“If a race doesn’t go like they want then a sixteen year old can sit in the awning like they are mentally destroyed and firstly you need to offer some comfort and bring them back to a normal level of perspective,” he reveals. “When you have that then you can analyze [performance] what can be done differently. You have to be patient because I doubt the first thing they want to hear is a lot of negativity and what they did wrong. It can be a downward spiral and pulls then down more than is necessary. They are boys. You need to give them a level to build up again, not just throw them over the edge.”
The demands – physically and mentally – of Grand Prix motocross are acute, perhaps more than any other motorcycle racing discipline and it doesn’t take much time around KTM to sense a tightly knit ethos to keep the operation at the highest level of performance for as long as possible. Gruebel might have a strong relationship with his riders but also needs to be ready to crack the whip if necessary. “They stick so much with us and their families that I think the team staff become part of a close circle,” he says. “You get close to riders but you also have to be able to tell them they’ve been struggling in the last three-four laps that they need to be harder and go through the pain barrier: it is not easy.”
“Fourth place in a Grand Prix is still not bad for a rookie like Jorge but in the big picture a podium is important for us as a brand and a team; this is what we work for and what gives us the drive and the riders need to understand this as well.”

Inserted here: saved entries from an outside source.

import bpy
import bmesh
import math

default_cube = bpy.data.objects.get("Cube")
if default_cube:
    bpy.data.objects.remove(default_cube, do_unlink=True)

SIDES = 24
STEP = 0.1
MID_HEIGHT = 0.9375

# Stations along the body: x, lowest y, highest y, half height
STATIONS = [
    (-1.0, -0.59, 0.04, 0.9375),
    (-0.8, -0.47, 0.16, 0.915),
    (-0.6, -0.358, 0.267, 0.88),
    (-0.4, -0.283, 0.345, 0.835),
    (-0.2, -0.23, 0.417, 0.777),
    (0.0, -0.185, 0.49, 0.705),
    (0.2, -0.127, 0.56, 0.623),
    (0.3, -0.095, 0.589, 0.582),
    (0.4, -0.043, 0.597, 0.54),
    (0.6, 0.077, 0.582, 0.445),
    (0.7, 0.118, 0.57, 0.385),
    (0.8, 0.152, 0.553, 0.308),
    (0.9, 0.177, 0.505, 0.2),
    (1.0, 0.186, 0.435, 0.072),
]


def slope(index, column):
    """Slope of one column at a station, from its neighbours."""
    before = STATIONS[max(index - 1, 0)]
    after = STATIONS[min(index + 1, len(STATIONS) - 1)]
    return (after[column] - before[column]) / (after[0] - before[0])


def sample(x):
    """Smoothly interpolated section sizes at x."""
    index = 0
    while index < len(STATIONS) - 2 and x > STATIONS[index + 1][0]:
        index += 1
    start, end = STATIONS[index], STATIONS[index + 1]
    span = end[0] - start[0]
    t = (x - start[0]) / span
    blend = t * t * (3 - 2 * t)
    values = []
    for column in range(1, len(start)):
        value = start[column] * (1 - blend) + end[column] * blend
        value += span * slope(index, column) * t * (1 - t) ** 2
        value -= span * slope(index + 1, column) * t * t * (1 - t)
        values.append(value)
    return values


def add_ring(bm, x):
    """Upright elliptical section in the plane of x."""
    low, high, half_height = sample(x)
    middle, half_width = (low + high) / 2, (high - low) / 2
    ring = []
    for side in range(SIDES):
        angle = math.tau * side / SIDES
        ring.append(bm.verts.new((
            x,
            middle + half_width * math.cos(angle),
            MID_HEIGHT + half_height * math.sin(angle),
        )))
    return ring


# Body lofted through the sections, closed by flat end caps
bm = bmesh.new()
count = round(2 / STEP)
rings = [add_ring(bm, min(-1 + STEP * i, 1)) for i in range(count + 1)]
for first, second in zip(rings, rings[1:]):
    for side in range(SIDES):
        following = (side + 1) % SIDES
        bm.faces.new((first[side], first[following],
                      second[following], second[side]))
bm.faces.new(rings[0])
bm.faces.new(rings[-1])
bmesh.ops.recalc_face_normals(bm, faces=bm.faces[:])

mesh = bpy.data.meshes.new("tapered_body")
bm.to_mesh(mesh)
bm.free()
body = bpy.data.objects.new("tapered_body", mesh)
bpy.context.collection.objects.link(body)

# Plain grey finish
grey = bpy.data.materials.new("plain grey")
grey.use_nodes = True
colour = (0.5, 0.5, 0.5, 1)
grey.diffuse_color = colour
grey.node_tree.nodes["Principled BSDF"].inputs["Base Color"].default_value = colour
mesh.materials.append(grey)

When the spoils come – and they have been plentiful for KTM in MX2 with five different world champions and eight titles in nine years – then the team management also have to try and keep a riders’ feet on the ground: one mistake in motocross can change a season in an instant.

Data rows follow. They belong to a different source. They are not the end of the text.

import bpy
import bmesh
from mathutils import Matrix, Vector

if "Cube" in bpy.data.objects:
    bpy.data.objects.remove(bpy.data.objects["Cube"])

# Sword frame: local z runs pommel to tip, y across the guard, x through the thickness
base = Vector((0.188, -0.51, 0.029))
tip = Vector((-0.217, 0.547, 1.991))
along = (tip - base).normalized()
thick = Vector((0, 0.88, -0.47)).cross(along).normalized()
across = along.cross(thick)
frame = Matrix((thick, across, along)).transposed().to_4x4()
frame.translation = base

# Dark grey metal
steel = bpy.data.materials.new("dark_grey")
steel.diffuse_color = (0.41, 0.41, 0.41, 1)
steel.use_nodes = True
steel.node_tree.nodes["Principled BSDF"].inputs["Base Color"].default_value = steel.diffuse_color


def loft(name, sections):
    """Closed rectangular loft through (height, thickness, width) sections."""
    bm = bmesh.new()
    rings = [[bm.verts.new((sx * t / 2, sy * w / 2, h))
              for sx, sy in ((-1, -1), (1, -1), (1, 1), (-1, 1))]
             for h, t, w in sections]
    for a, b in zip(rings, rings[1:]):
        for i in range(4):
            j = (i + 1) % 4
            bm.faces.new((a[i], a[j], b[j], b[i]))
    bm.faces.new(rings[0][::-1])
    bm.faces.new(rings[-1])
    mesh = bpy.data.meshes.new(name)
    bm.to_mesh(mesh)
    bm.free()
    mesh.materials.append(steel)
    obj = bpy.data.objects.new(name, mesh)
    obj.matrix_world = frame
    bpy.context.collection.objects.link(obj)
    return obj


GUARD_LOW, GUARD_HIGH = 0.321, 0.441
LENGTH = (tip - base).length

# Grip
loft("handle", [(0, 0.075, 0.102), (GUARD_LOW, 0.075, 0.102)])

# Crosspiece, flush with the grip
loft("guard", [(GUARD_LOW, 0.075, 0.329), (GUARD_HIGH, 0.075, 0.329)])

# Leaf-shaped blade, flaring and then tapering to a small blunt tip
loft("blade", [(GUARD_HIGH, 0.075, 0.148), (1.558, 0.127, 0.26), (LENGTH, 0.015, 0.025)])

“Pauls learned the hard way last year,” Gruebel reveals. “We always tried to keep him calm but in the races he went a bit too wild, crashed too much and had some injuries. This year he is a different guy, and his preparation over the winter was also different. He is happier with second position. It is good to see how they develop. Jeffrey was the high-flyer for years and years and slowed himself down with the injuries. This year in MXGP was a reality check … although the way he was riding in January before he hurt his hand meant I was quite confident he would be in the top three of the class because he was at the same speed and level as Tony [Cairoli]. Ottobiano [pre-season Italian Championship round] was the wake-up call because he was riding that 450 like a 250 and it really kicked him in the ass. He struggled big time in the first GPs because the results were not coming and he was not used to that feeling. Being away from the podium was weird and it took time. It was good he went through that to make him appreciate a win; the MXGP class is pretty strong this year and it is an achievement if you win there.”

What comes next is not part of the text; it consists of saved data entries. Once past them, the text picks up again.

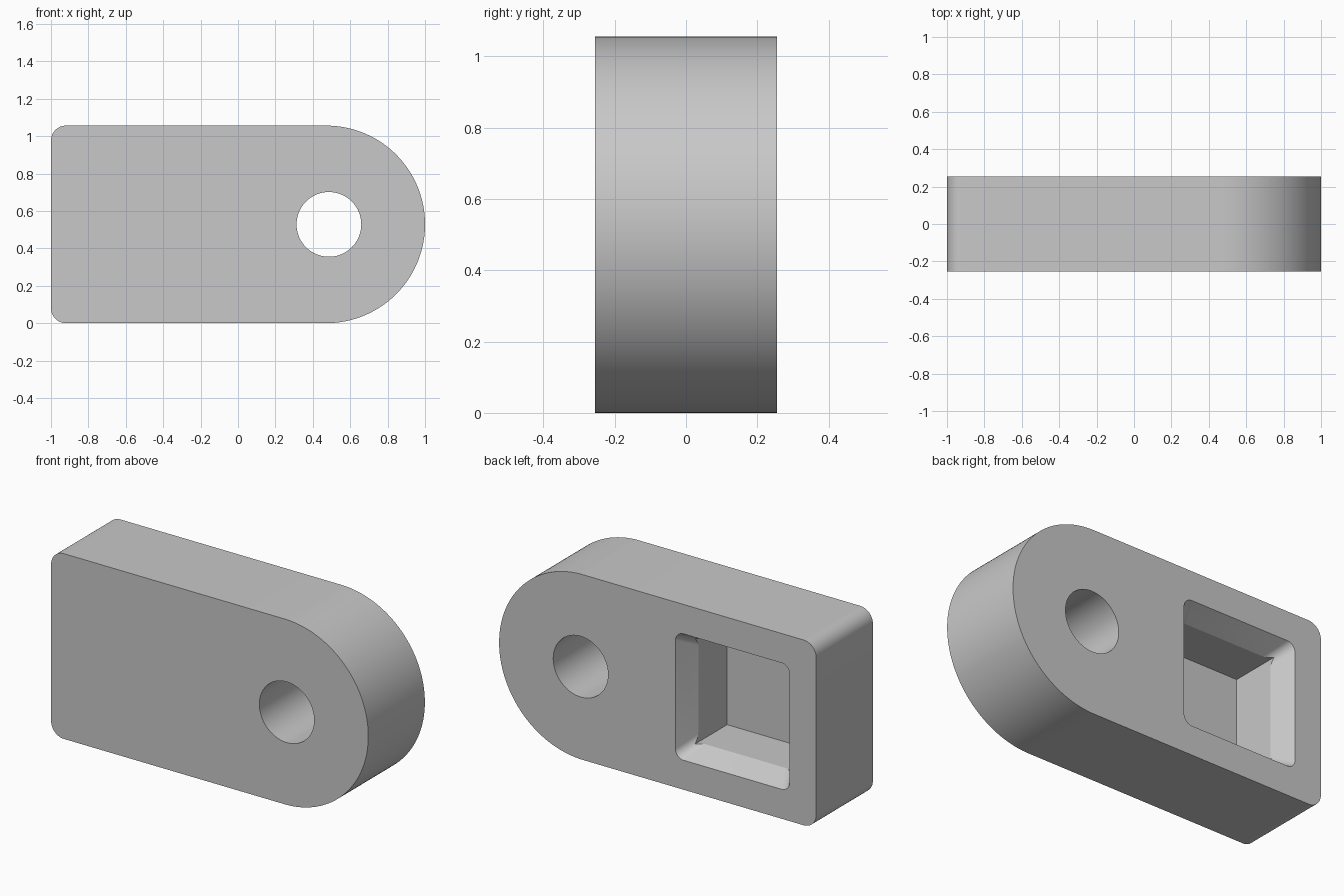
import bpy, bmesh
from math import sin, cos, pi
from mathutils import Vector

cube = bpy.data.objects.get("Cube")
if cube:
    bpy.data.objects.remove(cube, do_unlink=True)

LENGTH, HEIGHT, DEPTH = 2.0, 1.056, 0.51
MID_Z = HEIGHT / 2
BACK = DEPTH / 2
POCKET_X = -0.472

grey = bpy.data.materials.new("plain grey")
grey.use_nodes = True
grey.diffuse_color = (0.58, 0.58, 0.58, 1)
grey.node_tree.nodes["Principled BSDF"].inputs["Base Color"].default_value = grey.diffuse_color


def arc(cx, cz, r, start, end, steps):
    """Points of an arc in the xz plane."""
    return [(cx + r * cos(start + (end - start) * i / steps),
             cz + r * sin(start + (end - start) * i / steps)) for i in range(steps + 1)]


def rounded_square(half, r):
    """Square outline around the pocket centre with round corners."""
    pts = []
    for k, (sx, sz) in enumerate([(1, 1), (-1, 1), (-1, -1), (1, -1)]):
        pts += arc(POCKET_X + sx * (half - r), MID_Z + sz * (half - r), r,
                   k * pi / 2, (k + 1) * pi / 2, 10)
    return pts


def loft(name, near, far, y_near, y_far):
    """Solid between two matching xz outlines."""
    bm = bmesh.new()
    a = [bm.verts.new((x, y_near, z)) for x, z in near]
    b = [bm.verts.new((x, y_far, z)) for x, z in far]
    bm.faces.new(a)
    bm.faces.new(b[::-1])
    for i in range(len(a)):
        j = (i + 1) % len(a)
        bm.faces.new((a[j], a[i], b[i], b[j]))
    bmesh.ops.recalc_face_normals(bm, faces=bm.faces)
    mesh = bpy.data.meshes.new(name)
    bm.to_mesh(mesh)
    bm.free()
    mesh.materials.append(grey)
    obj = bpy.data.objects.new(name, mesh)
    bpy.context.collection.objects.link(obj)
    return obj


# Block with one fully round end and two softened corners
corner = 0.08
outline = arc(LENGTH / 2 - MID_Z, MID_Z, MID_Z, -pi / 2, pi / 2, 96)
outline += arc(-1 + corner, HEIGHT - corner, corner, pi / 2, pi, 12)
outline += arc(-1 + corner, corner, corner, pi, 1.5 * pi, 12)
body = loft("lug_block", outline, outline, -BACK, BACK)

# Through hole
circle = arc(0.486, MID_Z, 0.173, 0, 2 * pi, 80)[:-1]
hole = loft("hole_cutter", circle, circle, -0.5, 0.5)

# Square pocket from the back, with a tapered mouth
h = 0.30
square = [(POCKET_X + sx * h, MID_Z + sz * h) for sx, sz in [(1, 1), (-1, 1), (-1, -1), (1, -1)]]
pocket = loft("pocket_cutter", square, square, BACK - 0.38, BACK + 0.1)
over = 0.02   # the taper continues past the surface at the same slope
mouth = loft("mouth_cutter", rounded_square(h, 0.05), rounded_square(0.36 + over / 2, 0.05),
             BACK - 0.12, BACK + over)

for cutter in (hole, pocket, mouth):
    mod = body.modifiers.new(cutter.name, 'BOOLEAN')
    mod.operation = 'DIFFERENCE'
    mod.solver = 'EXACT'
    mod.object = cutter
    cutter.hide_render = True

# Bake the cuts, then drop the cutters
bpy.context.view_layer.update()
evaluated = body.evaluated_get(bpy.context.evaluated_depsgraph_get())
cut_mesh = bpy.data.meshes.new_from_object(evaluated)
body.modifiers.clear()
body.data = cut_mesh
for cutter in (hole, pocket, mouth):
    bpy.data.objects.remove(cutter, do_unlink=True)

bpy.ops.object.select_all(action='DESELECT')
body.select_set(True)
bpy.context.view_layer.objects.active = body
bpy.ops.object.shade_smooth_by_angle(angle=0.35)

The idiosyncrasies of individual riders mean that some are organized, some are late, some are messier than others and each has their own methods of preparation. Gruebel and his staff have to be flexible to meld the whole show together. Victory is the ultimate motivating force for the entire collective but there are also other – powerful – tangible forces involved with racing. “You get used to winning with Jeffrey Herlings but to me it still feels like a big achievement every race that we do win,” Gruebel concludes. “And then to see Jorge in a big black hole and then just a few weeks later win his first GP: that’s a pleasure and still so emotional. If the kid is crying away on the podium then you also have some tears swelling up. It is nice to see, and this year we’ve already had first places with Pauls also.”